She pointed out a string of other accomplishments she’s been involved with since she took over two years ago, such as the black and brown stripes on the rainbow flag and recent legislation that changes language in the Philadelphia Home Rule Charter to be more gender-neutral. But, she added, a lack of staff (there are only two full-time employees in the Office of LGBT Affairs) and a general feel of division in the country affect the pace.
“I often say that no one has had to do this job during war time. Everyone else got to do the job during peacetime. We have not seen the attacks on our community that we have seen during [the Trump] administration,” she said. “It’s a different time to do this work. Anyone who is working in service to marginalized populations — if they have done it for any amount of time — they’d tell you that these last years, since November 2016, have been war time. They have been very trying times.”
Hikes also has had to deal with a community divided within itself, specifically over racial tensions in the Gayborhood. But she’s optimistic about the way things are moving.
“I know it doesn’t always feel that way for folks. But being on the frontlines of it, what I can see, just in the last two years, is that we have started to understand each other a lot better. I’ve seen people start to get it. I feel like we are starting to come together. We look very different and we move very differently than how we did a couple years ago, but we’re getting there.”
So with limited resources and a bickering community to contend with, one has to wonder: Does she actually enjoy the job?

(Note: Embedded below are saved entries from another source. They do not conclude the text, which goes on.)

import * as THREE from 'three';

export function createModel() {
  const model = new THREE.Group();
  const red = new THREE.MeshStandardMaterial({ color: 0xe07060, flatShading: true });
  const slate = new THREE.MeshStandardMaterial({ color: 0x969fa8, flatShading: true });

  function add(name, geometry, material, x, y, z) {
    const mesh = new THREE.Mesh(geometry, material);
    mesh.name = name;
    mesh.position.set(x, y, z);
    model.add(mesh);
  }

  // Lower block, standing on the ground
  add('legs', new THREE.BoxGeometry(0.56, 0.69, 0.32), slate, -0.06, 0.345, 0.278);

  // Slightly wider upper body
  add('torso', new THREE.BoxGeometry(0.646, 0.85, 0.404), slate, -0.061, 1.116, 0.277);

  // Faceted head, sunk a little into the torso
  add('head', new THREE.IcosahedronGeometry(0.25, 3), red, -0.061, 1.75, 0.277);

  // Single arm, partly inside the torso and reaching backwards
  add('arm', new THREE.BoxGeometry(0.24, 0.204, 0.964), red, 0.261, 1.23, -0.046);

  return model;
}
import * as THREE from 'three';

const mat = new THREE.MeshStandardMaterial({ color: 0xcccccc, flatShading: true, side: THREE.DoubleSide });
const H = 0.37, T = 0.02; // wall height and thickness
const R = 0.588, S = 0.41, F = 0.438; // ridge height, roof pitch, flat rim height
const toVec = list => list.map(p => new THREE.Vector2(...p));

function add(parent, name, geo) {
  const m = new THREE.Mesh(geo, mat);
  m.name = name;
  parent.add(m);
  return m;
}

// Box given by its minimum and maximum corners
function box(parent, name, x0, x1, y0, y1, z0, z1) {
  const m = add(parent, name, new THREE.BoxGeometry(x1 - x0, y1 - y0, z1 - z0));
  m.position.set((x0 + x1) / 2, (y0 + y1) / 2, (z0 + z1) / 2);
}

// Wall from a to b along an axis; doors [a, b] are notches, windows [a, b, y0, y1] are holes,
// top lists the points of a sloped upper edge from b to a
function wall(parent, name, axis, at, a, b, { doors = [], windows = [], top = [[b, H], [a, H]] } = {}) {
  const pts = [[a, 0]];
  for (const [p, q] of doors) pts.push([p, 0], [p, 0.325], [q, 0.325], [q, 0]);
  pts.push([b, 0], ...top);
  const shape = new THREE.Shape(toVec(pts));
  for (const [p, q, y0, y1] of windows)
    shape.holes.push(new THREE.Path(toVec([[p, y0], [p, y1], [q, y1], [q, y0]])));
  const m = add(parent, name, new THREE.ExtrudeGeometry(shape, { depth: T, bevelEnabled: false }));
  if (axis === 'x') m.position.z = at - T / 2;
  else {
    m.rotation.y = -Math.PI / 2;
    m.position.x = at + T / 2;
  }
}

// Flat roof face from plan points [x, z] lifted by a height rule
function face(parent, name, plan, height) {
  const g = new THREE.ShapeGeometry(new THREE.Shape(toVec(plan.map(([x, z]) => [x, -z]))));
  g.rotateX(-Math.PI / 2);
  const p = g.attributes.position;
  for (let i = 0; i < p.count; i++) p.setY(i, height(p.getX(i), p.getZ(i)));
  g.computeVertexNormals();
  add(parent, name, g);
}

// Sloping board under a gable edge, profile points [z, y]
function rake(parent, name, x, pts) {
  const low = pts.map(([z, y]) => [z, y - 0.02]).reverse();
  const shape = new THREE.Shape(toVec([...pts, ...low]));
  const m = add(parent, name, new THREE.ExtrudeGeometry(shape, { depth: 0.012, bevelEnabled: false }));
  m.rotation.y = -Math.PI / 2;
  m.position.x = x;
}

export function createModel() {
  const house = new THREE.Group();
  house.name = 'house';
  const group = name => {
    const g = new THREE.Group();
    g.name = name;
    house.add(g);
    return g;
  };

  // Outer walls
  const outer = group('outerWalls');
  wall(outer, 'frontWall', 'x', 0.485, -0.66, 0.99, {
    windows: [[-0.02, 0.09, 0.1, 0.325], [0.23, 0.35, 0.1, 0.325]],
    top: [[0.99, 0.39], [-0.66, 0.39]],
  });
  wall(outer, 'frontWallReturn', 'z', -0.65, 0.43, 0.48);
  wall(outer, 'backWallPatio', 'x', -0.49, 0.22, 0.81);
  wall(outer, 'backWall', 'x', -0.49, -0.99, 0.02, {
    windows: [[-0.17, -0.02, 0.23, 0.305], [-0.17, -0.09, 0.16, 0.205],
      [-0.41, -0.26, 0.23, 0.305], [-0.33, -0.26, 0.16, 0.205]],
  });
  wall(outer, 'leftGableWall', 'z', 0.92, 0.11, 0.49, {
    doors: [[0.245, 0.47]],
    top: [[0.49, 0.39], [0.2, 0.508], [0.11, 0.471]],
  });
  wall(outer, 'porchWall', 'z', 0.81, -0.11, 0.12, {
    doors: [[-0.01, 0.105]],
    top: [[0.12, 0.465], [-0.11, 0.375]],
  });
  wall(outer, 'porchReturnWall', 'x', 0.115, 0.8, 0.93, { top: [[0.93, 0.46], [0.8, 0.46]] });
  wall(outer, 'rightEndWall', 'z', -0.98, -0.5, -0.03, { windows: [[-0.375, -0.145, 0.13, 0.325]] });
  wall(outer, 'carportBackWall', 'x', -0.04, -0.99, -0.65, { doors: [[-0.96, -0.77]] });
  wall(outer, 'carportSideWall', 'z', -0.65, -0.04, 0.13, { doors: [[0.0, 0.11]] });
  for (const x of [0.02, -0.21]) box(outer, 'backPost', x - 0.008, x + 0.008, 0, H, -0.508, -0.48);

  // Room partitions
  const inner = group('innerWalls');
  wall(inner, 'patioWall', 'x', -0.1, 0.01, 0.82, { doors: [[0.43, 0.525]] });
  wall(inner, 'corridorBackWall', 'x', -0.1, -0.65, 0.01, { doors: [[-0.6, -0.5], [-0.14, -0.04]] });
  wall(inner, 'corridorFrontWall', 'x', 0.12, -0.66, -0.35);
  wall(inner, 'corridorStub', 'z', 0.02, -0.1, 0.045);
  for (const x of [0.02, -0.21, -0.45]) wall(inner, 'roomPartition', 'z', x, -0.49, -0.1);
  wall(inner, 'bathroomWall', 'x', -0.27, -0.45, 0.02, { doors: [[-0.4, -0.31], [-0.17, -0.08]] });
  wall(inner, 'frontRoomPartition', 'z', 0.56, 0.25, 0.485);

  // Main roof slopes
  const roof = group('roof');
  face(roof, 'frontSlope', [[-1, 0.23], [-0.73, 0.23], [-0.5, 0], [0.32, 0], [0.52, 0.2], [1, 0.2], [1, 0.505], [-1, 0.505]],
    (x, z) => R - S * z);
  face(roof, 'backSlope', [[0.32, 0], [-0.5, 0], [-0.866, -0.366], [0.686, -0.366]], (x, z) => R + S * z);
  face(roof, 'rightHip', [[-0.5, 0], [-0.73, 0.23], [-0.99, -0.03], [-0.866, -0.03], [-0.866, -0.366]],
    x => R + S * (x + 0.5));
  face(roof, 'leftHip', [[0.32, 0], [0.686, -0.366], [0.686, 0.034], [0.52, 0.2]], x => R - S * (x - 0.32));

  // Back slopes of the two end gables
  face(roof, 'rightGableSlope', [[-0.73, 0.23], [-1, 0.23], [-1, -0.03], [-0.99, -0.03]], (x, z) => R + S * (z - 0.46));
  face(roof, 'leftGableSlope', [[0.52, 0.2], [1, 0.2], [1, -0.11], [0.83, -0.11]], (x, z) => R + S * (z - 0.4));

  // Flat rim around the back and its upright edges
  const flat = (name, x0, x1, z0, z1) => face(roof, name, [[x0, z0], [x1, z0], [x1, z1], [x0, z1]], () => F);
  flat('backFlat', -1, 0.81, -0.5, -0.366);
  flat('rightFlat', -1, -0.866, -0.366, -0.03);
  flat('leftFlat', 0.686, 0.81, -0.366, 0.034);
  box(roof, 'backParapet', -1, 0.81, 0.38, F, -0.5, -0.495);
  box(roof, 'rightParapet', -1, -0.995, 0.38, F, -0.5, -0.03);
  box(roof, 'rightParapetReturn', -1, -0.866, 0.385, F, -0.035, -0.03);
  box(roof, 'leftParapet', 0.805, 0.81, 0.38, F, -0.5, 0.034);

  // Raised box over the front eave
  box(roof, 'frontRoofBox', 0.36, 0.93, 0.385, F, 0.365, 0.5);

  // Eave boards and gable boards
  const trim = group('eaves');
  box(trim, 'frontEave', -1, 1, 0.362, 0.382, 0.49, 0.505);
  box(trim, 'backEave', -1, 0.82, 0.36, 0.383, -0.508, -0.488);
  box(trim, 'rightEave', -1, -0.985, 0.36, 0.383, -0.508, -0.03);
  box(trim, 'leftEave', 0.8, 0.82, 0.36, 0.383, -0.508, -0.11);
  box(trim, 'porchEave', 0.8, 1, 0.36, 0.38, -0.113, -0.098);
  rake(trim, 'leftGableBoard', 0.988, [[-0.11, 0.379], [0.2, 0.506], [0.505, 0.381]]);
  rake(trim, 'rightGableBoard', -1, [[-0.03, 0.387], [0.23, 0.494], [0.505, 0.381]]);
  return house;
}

“I didn’t say that. It is a very fulfilling and rewarding job. It is not an easy job. It is without a doubt the hardest work I’ve ever had to do — especially doing it during this time. I took over in March of 2017 and the feeling in the country was very different two years ago, and certainly the feeling in the community. It is a necessary job — and at times it’s enjoyable — but usually it is fulfilling and it is necessary.”